In our medium sized organization, incoming resumes for all positions are scanned and shortlisted by me (HR Assistant) for further interviewing.
I have reviewed a lot of resumes, and the best way for a candidate to create a good resume is to include specific information and qualifications which match the job applied for, along with a solid objective in the beginning, which gives a great first impression.
Keep the format neat and elegant and don't overdo it with very fancy fonts. Use easily readable ones, the best, in my opinion, are Arial or Verdana.
Many candidates provide more personal data that is not really related to the work they are supposed to perform. I have had a resume which had almost half a page of personal information which extended to details like number of children.
What happens is, most of us have hundreds of resumes to go through and don't have time to read all these irrelevant details. Therefore, I usually put them directly in the bin. Also, the personal data should be best kept at the end of the resume and limited only to volunteer work (if it's relevant to the job).
Many people apply for different positions and do not change their job objective and experience details accordingly in their resume, which could affect their chances of getting shortlisted.
If you are applying for different positions the best way is to keep 2-3 resumes handy, which details qualifications and experiences, accordingly.

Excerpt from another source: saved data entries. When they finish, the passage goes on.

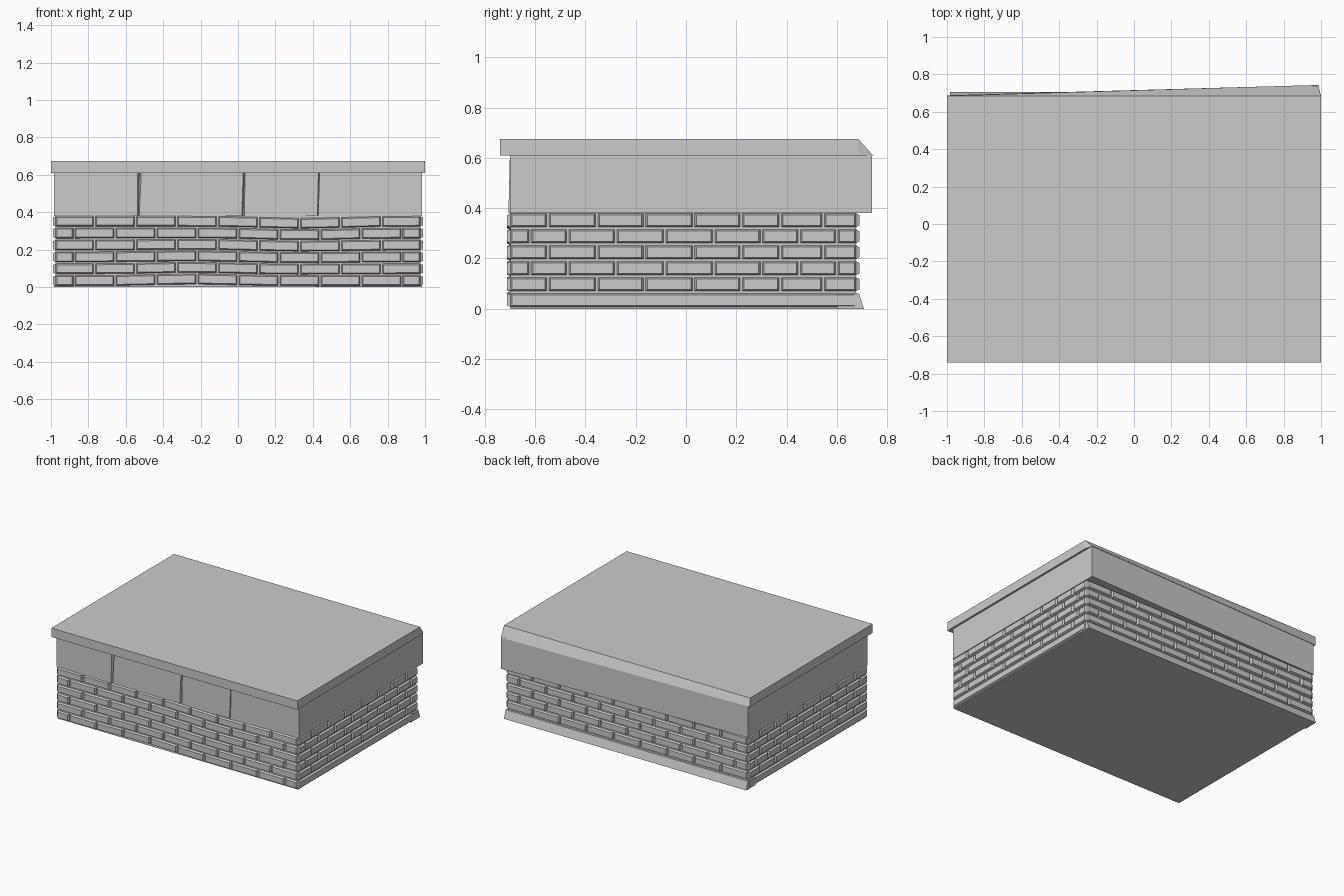
import bpy, bmesh
from math import exp
from mathutils import Vector

if "Cube" in bpy.data.objects:
    bpy.data.objects.remove(bpy.data.objects["Cube"])


def finish(name, bm):
    bmesh.ops.recalc_face_normals(bm, faces=bm.faces[:])
    me = bpy.data.meshes.new(name)
    bm.to_mesh(me)
    bm.free()
    ob = bpy.data.objects.new(name, me)
    bpy.context.collection.objects.link(ob)
    return ob


def loft(bm, lower, upper):
    """Closed solid between two matching loops of points."""
    a = [bm.verts.new(p) for p in lower]
    b = [bm.verts.new(p) for p in upper]
    n = len(a)
    for i in range(n):
        j = (i + 1) % n
        bm.faces.new((a[i], a[j], b[j], b[i]))
    bm.faces.new(a[::-1])
    bm.faces.new(b)


def rect(x0, x1, y0, y1, z):
    return [(x0, y0, z), (x1, y0, z), (x1, y1, z), (x0, y1, z)]


# mortar core behind the bricks
CX, FY, BY = 0.975, -0.697, 0.675
DEPTH, BEVEL, GAP = 0.014, 0.008, 0.003
bm = bmesh.new()
loft(bm, rect(-CX, CX, FY, BY, 0.0), rect(-CX, CX, FY, BY, 0.385))
finish("mortar_core", bm)


def sag(x, row):
    """Settling of the front courses."""
    t = row / 5
    return (0.009 * (1 - t) * exp(-((x + 0.25) / 0.28) ** 2)
            - 0.011 * t * exp(-((x - 0.35) / 0.28) ** 2))


def brick(bm, side, u0, u1, z0, z1, row):
    """Bevelled brick on one wall; u runs along the wall."""
    def pt(u, z, d):
        if side == "front":
            return (u, FY - d, max(0, z + sag(u, row)))
        if side == "back":
            return (u, BY + d, z)
        return (CX + d, u, z) if side == "right" else (-CX - d, u, z)

    def ring(i, d):
        return [pt(u, z, d) for u, z in ((u0 + i, z0 + i), (u1 - i, z0 + i),
                                         (u1 - i, z1 - i), (u0 + i, z1 - i))]
    loft(bm, ring(0, -0.004), ring(BEVEL, DEPTH))


# brick courses on four walls, alternate rows shifted
LONG = [[k * 0.219 for k in range(-4, 5)],
        [(k + 0.5) * 0.219 for k in range(-4, 4)]]
SHORT = [[-0.62, -0.47, -0.28, -0.085, 0.11, 0.30, 0.45, 0.60],
         [-0.55, -0.355, -0.165, 0.03, 0.22, 0.375, 0.545]]
for side in ("front", "back", "right", "left"):
    bm = bmesh.new()
    for row in range(6):
        z0 = 0.005 + row * 0.0635
        z1 = z0 + 0.058
        if side in ("front", "back"):
            ends, joints = (-CX - 0.005, CX + 0.005), LONG[row % 2]
        else:
            ends, joints = (FY - 0.005, BY + 0.005), SHORT[row % 2]
        if row == 0 and side != "front":
            joints = []
        cuts = [ends[0]] + joints + [ends[1]]
        for a, b in zip(cuts, cuts[1:]):
            brick(bm, side, a + GAP, b - GAP, z0, z1, row)
    finish(side + "_bricks", bm)

# flared plain footing along the back
bm = bmesh.new()
loft(bm, rect(-0.985, 0.985, 0.6, 0.707, 0.0), rect(-0.985, 0.985, 0.6, 0.688, 0.06))
finish("back_footing", bm)

# plain upper wall, cracked at the front and skewed out at the back right
CRACKS = [(-0.53, 0.010, 0.005), (0.03, 0.005, 0.007), (0.43, 0.003, 0.002)]


def wall_loop(z, top):
    pts = [(-0.985, -0.70, z)]
    for x, wt, wb in CRACKS:
        w = wt if top else wb
        lean = 0.003 if top else -0.003
        pts += [(x - w + lean, -0.706 if not top else -0.70, z),
                (x + lean, -0.685, z), (x + w + lean, -0.70, z)]
    return pts + [(0.985, -0.70, z), (0.985, 0.74, z), (-0.985, 0.685, z)]


bm = bmesh.new()
loft(bm, wall_loop(0.38, False), wall_loop(0.615, True))
finish("upper_wall", bm)

# cap slab with its back lower edge pulled out to the skewed wall
bm = bmesh.new()
low = [(-1, -0.74, 0.61), (1, -0.74, 0.61), (1, 0.685, 0.61),
       (0.985, 0.743, 0.61), (-1, 0.688, 0.61)]
high = [(-1, -0.74, 0.675), (1, -0.74, 0.675), (1, 0.684, 0.675),
        (0.999, 0.685, 0.675), (-1, 0.685, 0.675)]
loft(bm, low, high)
finish("cap_slab", bm)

Also, do remember to get good advice with grammar and spelling, and be aware of the meaning of vocabulary used (if your resume is created by a professional resume writer) so that you are prepared and know what your resume states.